“The formalization of scientific applications as graphs is extremely important and enlightening,” said Dr. John Feo, director of the Center for Adaptive Supercomputer Software and Data Intensive Scientific Computing group lead at PNNL. “In addition to providing a natural and obvious pathway for application development, we identified communications and optimization issues that could be addressed with added clarity before the computation steps were even implemented.”
LULESH code was segmented into smaller parts, each corresponding to the formal CnC procedures. Then, the LULESH code was wrapped in CnC steps before executing the application to assess its correctness.
The CnC application method now is being applied to a second software code, MiniGMG, another compact geometric multigrid benchmark for optimization, architecture, and algorithmic research. PNNL’s Data Intensive Scientific Computing group also is engaged in using LULESH to develop and evaluate other tuning models.

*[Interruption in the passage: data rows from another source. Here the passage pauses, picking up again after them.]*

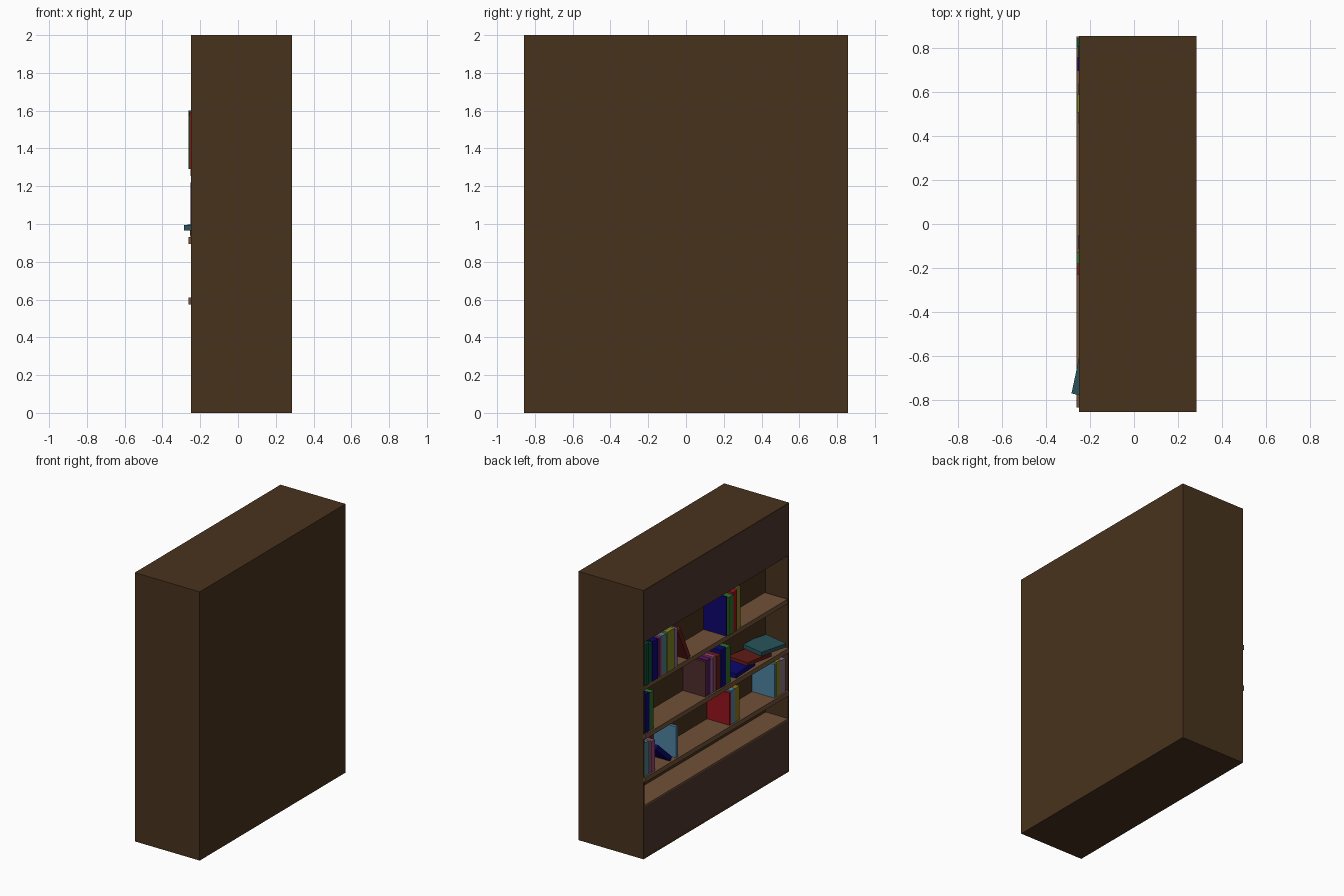
import bpy, math
from mathutils import Vector, Matrix

if "Cube" in bpy.data.objects:
    bpy.data.objects.remove(bpy.data.objects["Cube"])

mats = {}

def material(rgb):
    """One shared material per colour (0-255 display values)."""
    if rgb not in mats:
        m = bpy.data.materials.new("colour_%d_%d_%d" % rgb)
        m.diffuse_color = [(c / 255) ** 2.2 for c in rgb] + [1]
        m.use_nodes = True
        m.node_tree.nodes["Principled BSDF"].inputs["Base Color"].default_value = m.diffuse_color
        mats[rgb] = m
    return mats[rgb]

def box(name, lo, hi, rgb, xform=None):
    """Axis-aligned box from lo to hi, optionally moved by a matrix."""
    pts = [(x, y, z) for x in (lo[0], hi[0]) for y in (lo[1], hi[1]) for z in (lo[2], hi[2])]
    faces = [(0, 1, 3, 2), (4, 6, 7, 5), (0, 4, 5, 1), (2, 3, 7, 6), (0, 2, 6, 4), (1, 5, 7, 3)]
    me = bpy.data.meshes.new(name)
    me.from_pydata(pts, [], faces)
    if xform:
        me.transform(xform)
    me.materials.append(material(rgb))
    ob = bpy.data.objects.new(name, me)
    bpy.context.collection.objects.link(ob)
    return ob

WOOD, PANEL, SHELF = (74, 54, 35), (78, 57, 47), (112, 82, 58)
W, FRONT, WALL, BACK, T = 0.857, -0.25, -0.065, 0.285, 0.012

# Cabinet body: deep rear block, two sides, top and base
box("cabinet_back", (WALL, -W, 0), (BACK, W, 2), WOOD)
for name, y in (("front_side", -W), ("rear_side", W - T)):
    box(name, (FRONT, y, 0), (WALL, y + T, 2), WOOD)
box("cabinet_top", (FRONT, -W + T, 1.99), (WALL, W - T, 2), WOOD)
box("cabinet_base", (FRONT, -W + T, 0), (WALL, W - T, 0.02), WOOD)

# Closed panels above and below the open shelves
box("upper_panel", (FRONT, -W + T, 1.61), (WALL, W - T, 1.99), PANEL)
box("lower_panel", (FRONT, -W + T, 0.02), (WALL, W - T, 0.385), PANEL)
box("cabinet_floor", (FRONT, -W + T, 0.385), (WALL, W - T, 0.397), SHELF)

# Shelves
S1, S2, S3 = 1.29, 0.93, 0.61
for i, (z, front) in enumerate(((S1, -0.251), (S2, -0.263), (S3, -0.263))):
    box("shelf_%d" % (i + 1), (front, -0.835, z - 0.035), (WALL, 0.855, z), SHELF)

GREEN, DGREEN, NAVY, PURPLE = (50, 110, 45), (20, 80, 55), (20, 15, 110), (90, 25, 100)
PINK, TEAL, OLIVE, LILAC = (150, 70, 110), (75, 125, 135), (125, 130, 40), (135, 110, 140)
RED, MAROON, BLUE, GOLD = (150, 25, 35), (100, 35, 30), (80, 130, 160), (140, 115, 30)
BROWN, DTEAL = (80, 48, 48), (45, 85, 90)

# Upright rows: shelf height, start y (runs towards -y), [thickness, height, front x, colour]
rows = [
    (S1, 0.845, [(0.04, 0.31, -0.262, DGREEN), (0.045, 0.29, -0.255, DGREEN),
                 (0.065, 0.295, -0.258, NAVY), (0.03, 0.28, -0.25, PURPLE),
                 (0.025, 0.29, -0.25, PINK), (0.05, 0.29, -0.252, TEAL),
                 (0.085, 0.30, -0.26, OLIVE), (0.05, 0.28, -0.252, LILAC)]),
    (S1, -0.115, [(0.015, 0.29, -0.25, NAVY), (0.055, 0.285, -0.262, GREEN),
                  (0.05, 0.30, -0.258, RED), (0.05, 0.31, -0.25, OLIVE)]),
    (S2, 0.845, [(0.055, 0.29, -0.252, NAVY), (0.055, 0.28, -0.25, GREEN)]),
    (S2, 0.13, [(0.02, 0.26, -0.25, BROWN), (0.045, 0.265, -0.25, PURPLE),
                (0.03, 0.25, -0.248, LILAC), (0.035, 0.26, -0.25, PINK),
                (0.05, 0.25, -0.25, MAROON), (0.065, 0.28, -0.252, NAVY),
                (0.055, 0.27, -0.25, GREEN)]),
    (S3, 0.845, [(0.05, 0.25, -0.25, TEAL), (0.03, 0.24, -0.25, LILAC),
                 (0.045, 0.23, -0.25, PINK)]),
    (S3, 0.475, [(0.025, 0.23, -0.25, BLUE)]),
    (S3, -0.155, [(0.02, 0.24, -0.25, RED), (0.045, 0.25, -0.25, BLUE),
                  (0.055, 0.25, -0.25, GOLD)]),
    (S3, -0.685, [(0.02, 0.25, -0.25, BLUE), (0.05, 0.26, -0.25, OLIVE),
                  (0.06, 0.25, -0.25, LILAC)]),
]
for r, (z, y, books) in enumerate(rows):
    for b, (t, h, front, rgb) in enumerate(books):
        box("book_%d_%d" % (r, b), (front, y - t + 0.002, z), (WALL, y, z + h), rgb)
        y -= t

# Books leaning on their neighbours (bottom corner y, tilt in degrees)
for name, y, z, tilt, h, rgb in (("leaning_book_upper", 0.305, S1, 25, 0.28, MAROON),
                                 ("leaning_book_lower", 0.52, S3, 48, 0.22, NAVY)):
    m = Matrix.Translation((0, y, z)) @ Matrix.Rotation(math.radians(-tilt), 4, 'X')
    drop = 0.035 * math.sin(math.radians(tilt))
    box(name, (-0.25, 0, 0), (WALL - 0.005, 0.035, h), rgb, Matrix.Translation((0, 0, drop)) @ m)

# Loose pile lying flat: centre, half size, turn, tilt
for name, c, half, turn, tilt, rgb in (
        ("flat_book_bottom", (-0.155, -0.35, 0.946), (0.088, 0.12, 0.016), 3, 0, NAVY),
        ("flat_book_middle", (-0.16, -0.52, 0.962), (0.085, 0.13, 0.013), -4, 4, MAROON),
        ("flat_book_top", (-0.163, -0.68, 0.983), (0.1, 0.115, 0.014), -12, 1.5, DTEAL)):
    m = (Matrix.Translation(c) @ Matrix.Rotation(math.radians(turn), 4, 'Z')
         @ Matrix.Rotation(math.radians(tilt), 4, 'X'))
    h = Vector(half)
    box(name, -h, h, rgb, m)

This research was carried out as part of the Traleika Glacier X-Stack program, which brings together industrial, academic, and DOE Co-Design centers to address exascale software stack applications. The Traleika Glacier team includes: Intel, the University of Delaware, ET International, Reservoir Labs, the University of Illinois at Urbana-Champaign, Rice University, the University of California, San Diego, and PNNL.